Barbaro deserves his own film. Remember Barbaro? He was the beautiful, rich brown, seemingly preternatural American thoroughbred horse who won the 2006 Kentucky Derby by six and a half lengths—a margin larger than any Louisville victory since the 1946 Triple Crown winner—just two weeks before his hopeful run in the next leg of the Crown resulted in an injury that eventually, slowly, killed him.
Part of the mystery of horse racing is the elusiveness of the creatures themselves. Do they have good lives or bad lives? Do they want to race? Few of them rise to the level of public empathy, but Barbaro did. When brothers Brad and John Hennegan set out to follow six trainers and six horses on their journey toward the ultimate horse race (the Derby) in 2006, they had no idea that one of their animal stars would prove to be more of a draw than any of their human subjects. Now, the movie's publicity materials boast about "never-before-seen footage of a young Barbaro," and he, truly, is the highlight of the film.
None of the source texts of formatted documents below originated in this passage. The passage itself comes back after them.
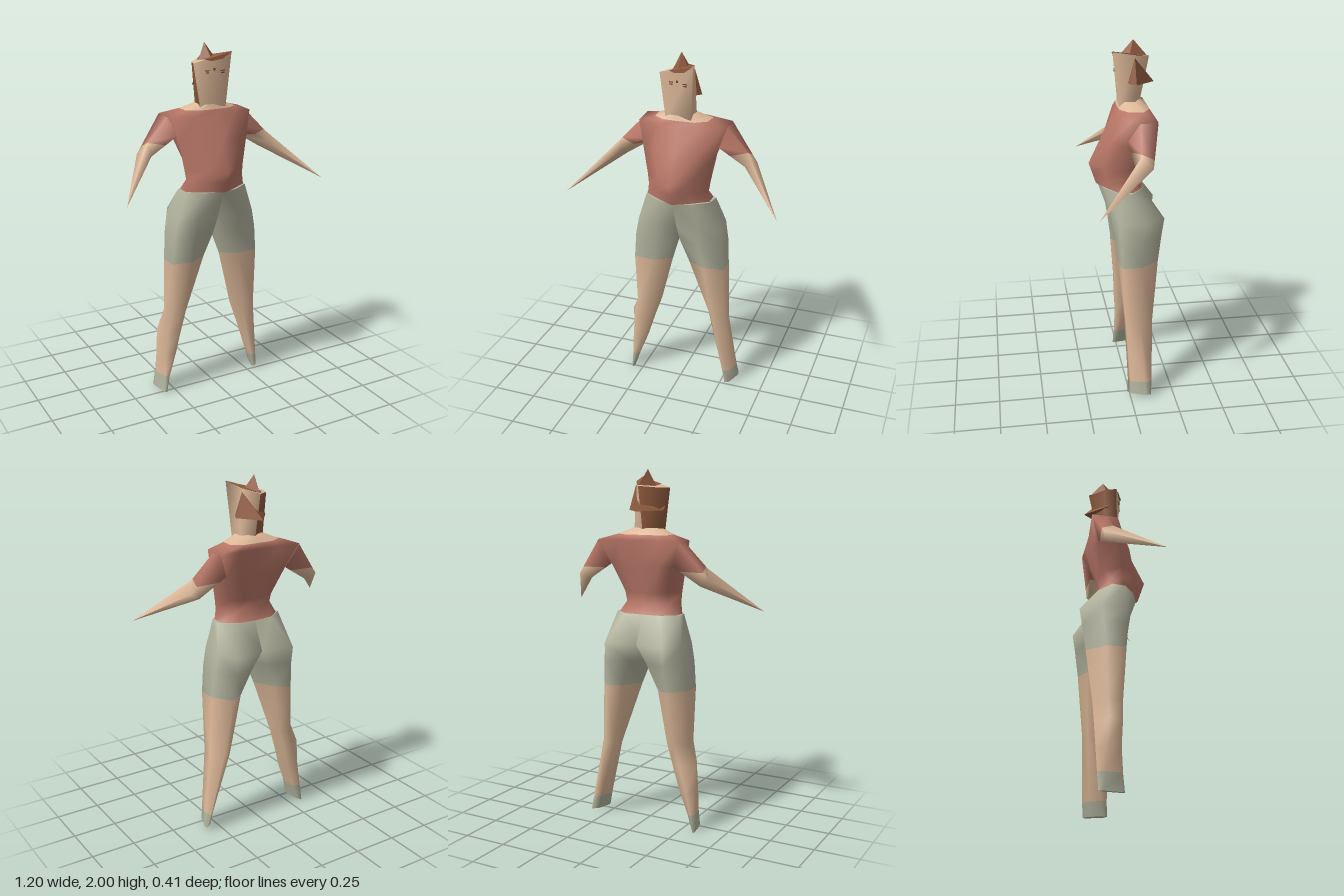
import * as THREE from 'three';
import { ConvexGeometry } from 'three/addons/geometries/ConvexGeometry.js';

const mat = (name, color) => {
  const m = new THREE.MeshStandardMaterial({ color });
  m.name = name;
  return m;
};

// Skin over a stack of rings of [x, y, z]; paint(band, column) gives a material index, -1 leaves a gap
function loft(name, rings, mats, paint, capMats) {
  const n = rings[0].length, pos = rings.flat(2);
  const lists = mats.map(() => []);
  const c = new THREE.Vector3();
  for (let i = 0; i < pos.length; i += 3) c.add(new THREE.Vector3(pos[i], pos[i + 1], pos[i + 2]));
  c.divideScalar(pos.length / 3);
  for (let b = 0; b < rings.length - 1; b++) {
    for (let k = 0; k < n; k++) {
      const m = paint(b, k);
      if (m < 0) continue;
      const p = b * n + k, q = b * n + (k + 1) % n;
      lists[m].push(p, q, q + n, p, q + n, p + n);
    }
  }
  // flat caps with their own corners
  [0, rings.length - 1].forEach((r, end) => {
    const base = pos.length / 3;
    pos.push(...rings[r].flat());
    for (let k = 1; k < n - 1; k++) {
      lists[capMats[end]].push(base, base + (end ? k : k + 1), base + (end ? k + 1 : k));
    }
  });
  // turn the faces outwards
  const at = i => new THREE.Vector3(pos[3 * i], pos[3 * i + 1], pos[3 * i + 2]).sub(c);
  let volume = 0;
  for (const l of lists) {
    for (let i = 0; i < l.length; i += 3) volume += at(l[i]).dot(at(l[i + 1]).cross(at(l[i + 2])));
  }
  const geo = new THREE.BufferGeometry(), index = [];
  lists.forEach((l, m) => {
    if (volume < 0) for (let i = 0; i < l.length; i += 3) [l[i], l[i + 1]] = [l[i + 1], l[i]];
    geo.addGroup(index.length, l.length, m);
    index.push(...l);
  });
  geo.setAttribute('position', new THREE.Float32BufferAttribute(pos, 3));
  geo.setIndex(index);
  geo.computeVertexNormals();
  const mesh = new THREE.Mesh(geo, mats);
  mesh.name = name;
  return mesh;
}

const level = (y, pts) => pts.map(([x, z]) => [x, y, z]);

// Solid hull with flat faces
function hull(name, pts, material) {
  const mesh = new THREE.Mesh(new ConvexGeometry(pts.map(p => new THREE.Vector3(...p))), material);
  mesh.name = name;
  return mesh;
}

export function createModel() {
  const g = new THREE.Group();
  g.name = 'figure';
  const skin = mat('skin', 0xdfba9a);
  const shirt = mat('shirt', 0xba7868);
  const cloth = mat('shorts', 0xb5b6a0);
  const hair = mat('hair', 0x915c40);
  const dark = mat('features', 0x6b3a2a);

  // torso: half outlines from front centre to back centre, mirrored
  const half = [
    [1.21, [[0, 0.15], [0.09, 0.1], [0.18, 0.04], [0.18, -0.035], [0.11, -0.09], [0, -0.1]]],
    [1.27, [[0, 0.17], [0.09, 0.105], [0.175, 0.035], [0.135, -0.03], [0.07, -0.06], [0, -0.07]]],
    [1.33, [[0, 0.19], [0.09, 0.115], [0.183, 0.03], [0.135, -0.05], [0.07, -0.08], [0, -0.085]]],
    [1.48, [[0, 0.118], [0.124, 0.085], [0.21, 0.02], [0.185, -0.105], [0.11, -0.115], [0, -0.115]]],
    [1.62, [[0, 0.05], [0.12, 0.04], [0.24, 0], [0.25, -0.15], [0.13, -0.145], [0, -0.14]]],
    [1.65, [[0, 0.035], [0.09, 0.03], [0.15, -0.01], [0.155, -0.09], [0.09, -0.13], [0, -0.13]]],
    [1.685, [[0, 0.025], [0.045, 0.022], [0.07, 0], [0.07, -0.05], [0.045, -0.075], [0, -0.085]]],
  ];
  const torso = half.map(([y, h]) =>
    level(y, [...h, ...h.slice(1, 5).reverse().map(([x, z]) => [-x, z])]));
  g.add(loft('torso', torso, [shirt, skin], b => (b < 5 ? 0 : 1), [0, 1]));

  // arms: shoulder ring, slanted sleeve hem, elbow ring, pointed hand
  const shoulder = [[0.235, 1.622, -0.06], [0.25, 1.615, -0.15], [0.19, 1.485, -0.105], [0.21, 1.52, 0.005]];
  const elbow = [[0.37, 1.48, -0.045], [0.405, 1.42, -0.1], [0.35, 1.385, -0.09], [0.36, 1.42, -0.01]];
  const hem = [0.95, 0.8, 0.25, 0.45];
  const cuff = shoulder.map((p, i) => p.map((v, k) => v + (elbow[i][k] - v) * hem[i]));
  const hand = elbow.map(p => [0.6, 1.23, 0.205].map((v, k) => v + (p[k] - v) * 0.005));
  for (const s of [1, -1]) {
    const rings = [shoulder, cuff, elbow, hand].map(r => r.map(([x, y, z]) => [s * x, y, z]));
    g.add(loft(s > 0 ? 'leftArm' : 'rightArm', rings, [shirt, skin], b => (b ? 1 : 0), [0, 1]));
  }

  // legs: shared hip and thigh, differing shins; outline runs inner front, front, outer, back, inner back
  const thigh = [
    [1.21, [[0, 0.14], [0.1, 0.11], [0.185, 0.05], [0.2, -0.025], [0.11, -0.095], [0, -0.09]]],
    [1.05, [[0, 0.075], [0.13, 0.085], [0.235, 0.05], [0.24, -0.09], [0.18, -0.205], [0, -0.165]]],
    [0.95, [[0, 0.025], [0.13, 0.07], [0.255, 0.045], [0.258, -0.08], [0.18, -0.19], [0.05, -0.145]]],
    [0.8, [[0.05, -0.005], [0.15, 0.05], [0.268, 0.04], [0.268, -0.07], [0.19, -0.17], [0.115, -0.125]]],
  ];
  const shins = {
    leftLeg: [
      [0.45, [[0.155, -0.06], [0.2, 0.02], [0.27, 0.02], [0.28, -0.06], [0.23, -0.135], [0.18, -0.11]]],
      [0.1, [[0.26, -0.02], [0.268, 0.01], [0.305, 0], [0.33, -0.08], [0.317, -0.12], [0.283, -0.09]]],
      [0.02, [[0.28, -0.005], [0.285, 0.015], [0.31, 0], [0.34, -0.09], [0.337, -0.115], [0.305, -0.09]]],
    ],
    rightLeg: [
      [0.5, [[0.135, -0.05], [0.18, 0.025], [0.265, 0.02], [0.278, -0.06], [0.22, -0.135], [0.165, -0.11]]],
      [0.38, [[0.175, -0.04], [0.21, 0.02], [0.29, 0.015], [0.327, -0.06], [0.25, -0.13], [0.2, -0.11]]],
      [0.23, [[0.22, -0.025], [0.25, 0.015], [0.305, 0.005], [0.328, -0.07], [0.29, -0.125], [0.24, -0.1]]],
      [0.1, [[0.27, -0.015], [0.285, 0.015], [0.31, 0.005], [0.332, -0.08], [0.315, -0.12], [0.285, -0.09]]],
      [0, [[0.303, -0.005], [0.306, 0.02], [0.318, 0.01], [0.335, -0.09], [0.333, -0.115], [0.316, -0.09]]],
    ],
  };
  for (const [name, shin] of Object.entries(shins)) {
    const s = name === 'leftLeg' ? 1 : -1;
    const rings = [...thigh, ...shin].map(([y, o]) => level(y, o.map(([x, z]) => [s * x, z])));
    const last = rings.length - 2;
    const paint = (b, k) => (b < 1 && k === 5 ? -1 : b < 3 || b === last ? 0 : 1);
    g.add(loft(name, rings, [cloth, skin], paint, [0, 0]));
  }

  // head: five-sided, turned slightly, hair on the right and back panels
  const neck = level(1.66, [[-0.08, 0.02], [0.07, 0.03], [0.075, -0.05], [0, -0.09], [-0.075, -0.05]]);
  const crown = [[-0.115, 1.9, 0.01], [0.085, 1.957, 0.066], [0.055, 1.93, -0.06], [0, 1.91, -0.14], [-0.09, 1.9, -0.06]];
  g.add(loft('head', [neck, crown], [skin, hair], (b, k) => (k > 2 ? 1 : 0), [0, 0]));

  // hair: top wedge, spike, back tuft and a thin fringe on the forehead
  g.add(hull('hairTop', [[-0.05, 1.918, 0.025], [0.087, 1.96, 0.067], [0.057, 1.933, -0.06], [0, 1.915, -0.142],
    [-0.06, 1.908, -0.06], [0.02, 1.915, 0.04]], hair));
  g.add(hull('hairSpike', [[-0.055, 1.915, -0.04], [0.035, 1.92, -0.03], [-0.01, 1.915, 0.02],
    [0, 1.915, -0.13], [-0.015, 2, -0.057]], hair));
  g.add(hull('hairTuft', [[0.1, 1.78, -0.06], [0.082, 1.785, -0.02], [0.06, 1.915, -0.056], [-0.1, 1.78, -0.04],
    [-0.1, 1.8, -0.02], [0, 1.775, -0.168]], hair));
  const fringe = [[-0.055, 1.919], [0.086, 1.957], [0.035, 1.92], [-0.02, 1.911]];
  g.add(hull('fringe', fringe.flatMap(([x, y]) =>
    [-0.004, 0.004].map(d => [x, y, 0.042 + 0.28 * x + d])), hair));

  // face: thin plates lying on the front panel
  const face = (name, x, y, w, h) => {
    const plate = new THREE.Mesh(new THREE.BoxGeometry(w, h, 0.009), dark);
    plate.position.set(x, y, 0.039 + 0.245 * x);
    plate.rotation.set(-0.1, -0.24, 0);
    plate.name = name;
    g.add(plate);
  };
  for (const s of [1, -1]) {
    face('eyebrow', s * 0.041, 1.859, 0.024, 0.005);
    face('eye', s * 0.041, 1.848, 0.018, 0.006);
  }
  face('nose', -0.004, 1.866, 0.012, 0.012);
  return g;
}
But horse racing is a great subject in itself, characterized by tension between the seedy and the dignified, the rich and the poor, the Sunday bettor and the addict—and between silver-spoon trainers and salt-of-the-earth trainers, between guys looking to make a buck and a name and guys who lie right down with the horses on the hay in their stalls. In this movie, it's not always possible to tell who's who. The trainer who comes across as the kindest and gentlest is also the one working for a Dubai sheikh. One of the best characters is a hanger-on who carries $1,034 in his jeans pocket, plans to crack an $800 bottle of wine if his horse wins the Derby, and is always trying to talk somebody into taking out a short-term, high-interest loan from him. He's the son of one of the trainers, and he's in grade school.